Plain-text document sources
[Start of section]

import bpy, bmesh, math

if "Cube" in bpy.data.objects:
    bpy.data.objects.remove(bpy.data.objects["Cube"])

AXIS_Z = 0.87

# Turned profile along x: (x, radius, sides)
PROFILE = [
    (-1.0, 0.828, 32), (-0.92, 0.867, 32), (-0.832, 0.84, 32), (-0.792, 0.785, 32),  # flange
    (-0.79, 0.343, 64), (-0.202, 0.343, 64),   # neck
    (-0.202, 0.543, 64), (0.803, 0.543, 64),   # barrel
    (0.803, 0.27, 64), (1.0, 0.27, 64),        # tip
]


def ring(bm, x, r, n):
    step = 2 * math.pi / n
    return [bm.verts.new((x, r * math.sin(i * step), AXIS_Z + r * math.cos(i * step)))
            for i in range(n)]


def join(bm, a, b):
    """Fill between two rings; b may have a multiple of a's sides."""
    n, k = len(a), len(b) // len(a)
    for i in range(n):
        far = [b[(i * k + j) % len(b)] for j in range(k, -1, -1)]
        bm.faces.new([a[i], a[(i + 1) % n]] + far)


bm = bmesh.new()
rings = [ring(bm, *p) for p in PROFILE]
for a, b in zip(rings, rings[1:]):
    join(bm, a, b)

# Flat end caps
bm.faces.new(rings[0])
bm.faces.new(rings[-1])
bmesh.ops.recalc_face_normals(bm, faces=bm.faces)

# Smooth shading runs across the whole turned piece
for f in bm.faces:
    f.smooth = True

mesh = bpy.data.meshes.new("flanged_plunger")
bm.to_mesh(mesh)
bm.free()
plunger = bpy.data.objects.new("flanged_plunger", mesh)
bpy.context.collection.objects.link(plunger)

[End of section]

* **TASK BRIEF**
Copy all of the data above, character for character.

* **WRITTEN ANSWER**
import bpy, bmesh, math

if "Cube" in bpy.data.objects:
    bpy.data.objects.remove(bpy.data.objects["Cube"])

AXIS_Z = 0.87

# Turned profile along x: (x, radius, sides)
PROFILE = [
    (-1.0, 0.828, 32), (-0.92, 0.867, 32), (-0.832, 0.84, 32), (-0.792, 0.785, 32),  # flange
    (-0.79, 0.343, 64), (-0.202, 0.343, 64),   # neck
    (-0.202, 0.543, 64), (0.803, 0.543, 64),   # barrel
    (0.803, 0.27, 64), (1.0, 0.27, 64),        # tip
]


def ring(bm, x, r, n):
    step = 2 * math.pi / n
    return [bm.verts.new((x, r * math.sin(i * step), AXIS_Z + r * math.cos(i * step)))
            for i in range(n)]


def join(bm, a, b):
    """Fill between two rings; b may have a multiple of a's sides."""
    n, k = len(a), len(b) // len(a)
    for i in range(n):
        far = [b[(i * k + j) % len(b)] for j in range(k, -1, -1)]
        bm.faces.new([a[i], a[(i + 1) % n]] + far)


bm = bmesh.new()
rings = [ring(bm, *p) for p in PROFILE]
for a, b in zip(rings, rings[1:]):
    join(bm, a, b)

# Flat end caps
bm.faces.new(rings[0])
bm.faces.new(rings[-1])
bmesh.ops.recalc_face_normals(bm, faces=bm.faces)

# Smooth shading runs across the whole turned piece
for f in bm.faces:
    f.smooth = True

mesh = bpy.data.meshes.new("flanged_plunger")
bm.to_mesh(mesh)
bm.free()
plunger = bpy.data.objects.new("flanged_plunger", mesh)
bpy.context.collection.objects.link(plunger)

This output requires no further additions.